» **Problem to solve**
Only the lines below between the ones containing "(.185, .60, .66, .139, .011), s)" and "s, DARK, 1)", inclusive, are to be reproduced, each exactly as it stands.

(Dataset entries)
>>>

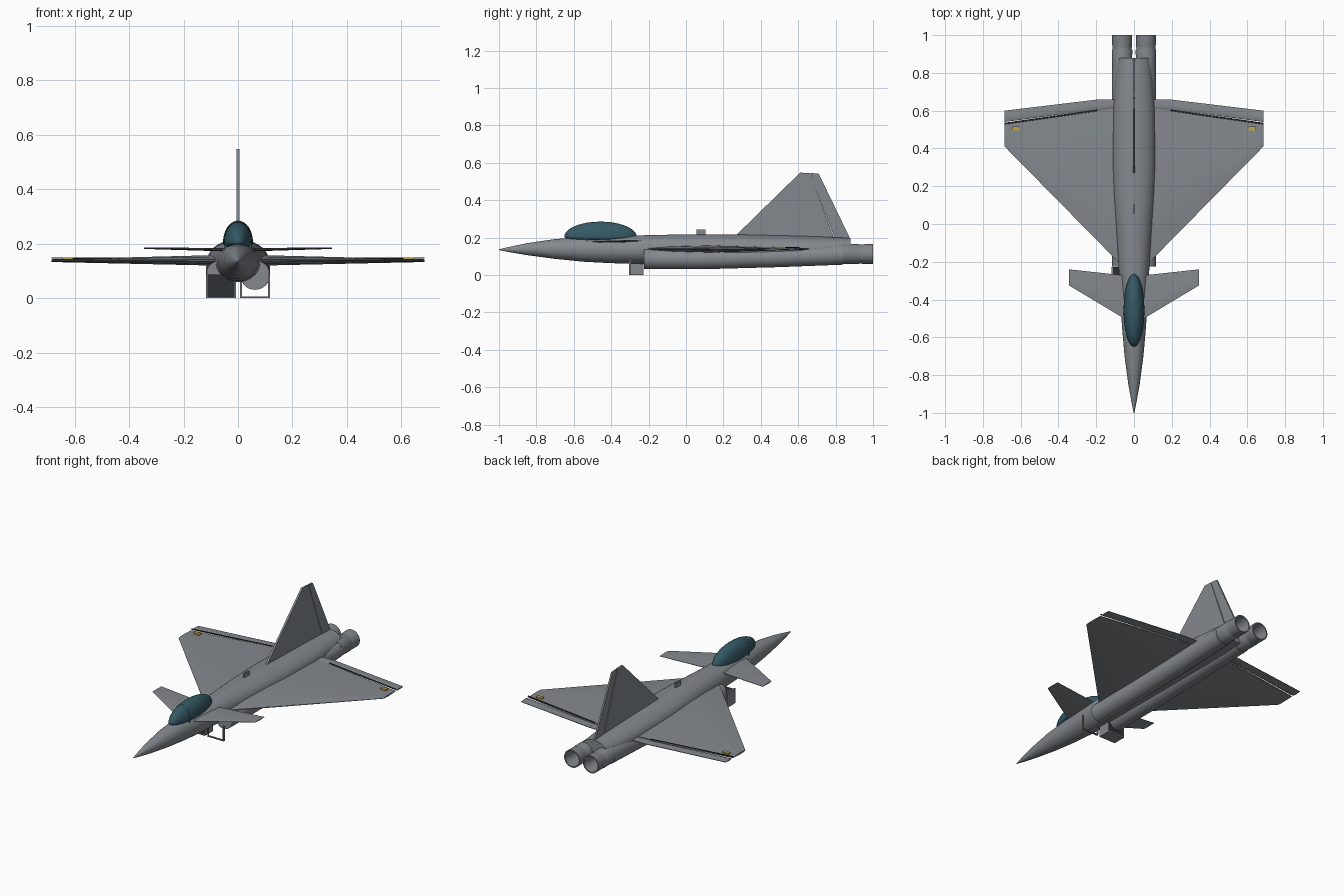
import bpy, bmesh, math

if "Cube" in bpy.data.objects:
    bpy.data.objects.remove(bpy.data.objects["Cube"])


def material(name, rgb):
    m = bpy.data.materials.new(name)
    m.diffuse_color = (*rgb, 1)
    m.use_nodes = True
    m.node_tree.nodes["Principled BSDF"].inputs["Base Color"].default_value = m.diffuse_color
    return m


GREY = material("airframe grey", (0.23, 0.25, 0.27))
METAL = material("nozzle grey", (0.21, 0.23, 0.25))
DARK = material("dark interior", (0.025, 0.03, 0.035))
GLASS = material("canopy teal", (0.035, 0.10, 0.13))
YELLOW = material("light yellow", (0.55, 0.38, 0.06))


def finish(name, bm, mat, smooth=None):
    bmesh.ops.recalc_face_normals(bm, faces=bm.faces)
    me = bpy.data.meshes.new(name)
    bm.to_mesh(me)
    bm.free()
    me.materials.append(mat)
    ob = bpy.data.objects.new(name, me)
    bpy.context.collection.objects.link(ob)
    if smooth:
        bpy.context.view_layer.objects.active = ob
        ob.select_set(True)
        bpy.ops.object.shade_smooth_by_angle(angle=math.radians(smooth))
        ob.select_set(False)
    return ob


def bridge(bm, rings):
    """Skin a list of equal point rings and cap both ends."""
    vs = [[bm.verts.new(p) for p in r] for r in rings]
    n = len(vs[0])
    for a, b in zip(vs, vs[1:]):
        for i in range(n):
            j = (i + 1) % n
            bm.faces.new((a[i], a[j], b[j], b[i]))
    bm.faces.new(vs[0])
    bm.faces.new(vs[-1][::-1])


def loft(name, sections, mat, x=0, n=32, smooth=35):
    """Round body along y; sections are (y, z, half width, half height)."""
    bm = bmesh.new()
    bridge(bm, [[(x + rx * math.cos(2 * math.pi * i / n), y,
                  z + rz * math.sin(2 * math.pi * i / n)) for i in range(n)]
                for y, z, rx, rz in sections])
    return finish(name, bm, mat, smooth)


def panel(name, root, tip, s, mat=GREY, blunt=0.3):
    """Tapered wing panel; stations are (x, y front, y back, z, thickness)."""
    bm = bmesh.new()
    rings = []
    for x, y0, y1, z, t in (root, tip):
        c, h = y1 - y0, t / 2
        rings.append([(s * x, y0 + c * f, z + h * k) for f, k in
                      ((0, .15), (.15, .7), (.4, 1), (1, blunt),
                       (1, -blunt), (.4, -1), (.15, -.7), (0, -.15))])
    bridge(bm, rings)
    return finish(name, bm, mat, 20)


def box(name, lo, hi, mat):
    bm = bmesh.new()
    bmesh.ops.create_cube(bm, size=1)
    for v in bm.verts:
        v.co = [(a + b) / 2 + c * (b - a) for a, b, c in zip(lo, hi, v.co)]
    return finish(name, bm, mat)


def prism(name, yz, half, mat):
    """Upright plate from a side outline."""
    bm = bmesh.new()
    bridge(bm, [[(x, y, z) for y, z in yz] for x in (-half, half)])
    return finish(name, bm, mat)


# Fuselage
loft("fuselage", [(-1, .135, .002, .002), (-.95, .136, .012, .013),
                  (-.85, .138, .030, .032), (-.7, .139, .050, .053),
                  (-.55, .137, .063, .066), (-.4, .135, .073, .072),
                  (-.2, .136, .083, .077), (0, .138, .097, .079),
                  (.15, .138, .108, .079), (.3, .138, .113, .078),
                  (.6, .136, .110, .073), (.75, .135, .1, .069),
                  (.88, .135, .086, .062)], GREY, n=40)

# Canopy: upper half of an ellipsoid, with a thin frame hoop
bm = bmesh.new()
bmesh.ops.create_uvsphere(bm, u_segments=32, v_segments=24, radius=1)
for v in bm.verts:
    x, y, z = v.co
    v.co = (.055 * x, -.457 + .193 * y, .205 + (.08 if z > 0 else .03) * z)
finish("canopy", bm, GLASS, 40)
k = math.sqrt(1 - (.073 / .193) ** 2) + .012
loft("canopy_frame", [(-.533, .205, .055 * k, .08 * k),
                      (-.529, .205, .055 * k, .08 * k)], GLASS)

# Fin, rudder and spine antenna
prism("fin", [(.26, .205), (.61, .547), (.662, .545), (.797, .18), (.3, .18)], .006, GREY)
prism("rudder", [(.669, .545), (.71, .541), (.875, .20), (.875, .18), (.806, .18)], .005, GREY)
prism("rudder_gap", [(.662, .543), (.669, .543), (.806, .19), (.797, .19)], .003, METAL)
box("spine_antenna", (-.004, .055, .20), (.004, .103, .243), GREY)

for s, side in ((-1, "left"), (1, "right")):
    # Wing, trailing-edge flaps, hinge gap and tip light
    panel(side + "_wing", (.05, -.235, .62, .139, .040), (.685, .41, .53, .138, .010), s)
    panel(side + "_inner_flap", (.05, .615, .66, .139, .012), (.185, .60, .66, .139, .011), s)
    panel(side + "_elevon", (.185, .607, .66, .139, .012), (.685, .54, .60, .138, .008), s)
    panel(side + "_hinge_gap", (.19, .598, .607, .147, .004), (.685, .527, .536, .147, .004),
          s, DARK, 1)
    a, b = sorted((s * .605, s * .645))
    box(side + "_wing_light", (a, .495, .141), (b, .515, .149), YELLOW)

    # Canard
    panel(side + "_canard", (.05, -.502, -.272, .178, .012), (.345, -.325, -.24, .184, .006), s)

    # Engine duct and hollow nozzle
    loft(side + "_engine_duct", [(-.225, .085, .054, .054), (.1, .086, .055, .055),
                                 (.5, .097, .055, .055), (.84, .109, .054, .054)],
         GREY, x=s * .063)
    loft(side + "_nozzle", [(y, .112, r, r) for y, r in
                            ((.83, .053), (.92, .054), (.93, .050), (.94, .052),
                             (1, .053), (1, .046), (.9, .034))], METAL, x=s * .063)
    loft(side + "_exhaust", [(.902, .112, .033, .033), (.908, .112, .033, .033)],
         DARK, x=s * .063)

    # Intake lip: a thin rectangular frame
    back = -.228 if s < 0 else -.295
    for part, x0, x1, z0, z1 in (("outer", .111, .118, 0, .09), ("inner", .008, .014, 0, .09),
                                 ("bottom", .008, .118, 0, .006)):
        a, b = sorted((s * x0, s * x1))
        box(f"{side}_intake_{part}_lip", (a, -.305, z0), (b, back, z1), GREY)

# Dark throat behind the left intake lip
box("left_intake_throat", (-.111, -.296, .006), (-.014, -.23, .088), DARK)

<<<

» **Solution for this exercise**
    panel(side + "_inner_flap", (.05, .615, .66, .139, .012), (.185, .60, .66, .139, .011), s)
    panel(side + "_elevon", (.185, .607, .66, .139, .012), (.685, .54, .60, .138, .008), s)
    panel(side + "_hinge_gap", (.19, .598, .607, .147, .004), (.685, .527, .536, .147, .004),
          s, DARK, 1)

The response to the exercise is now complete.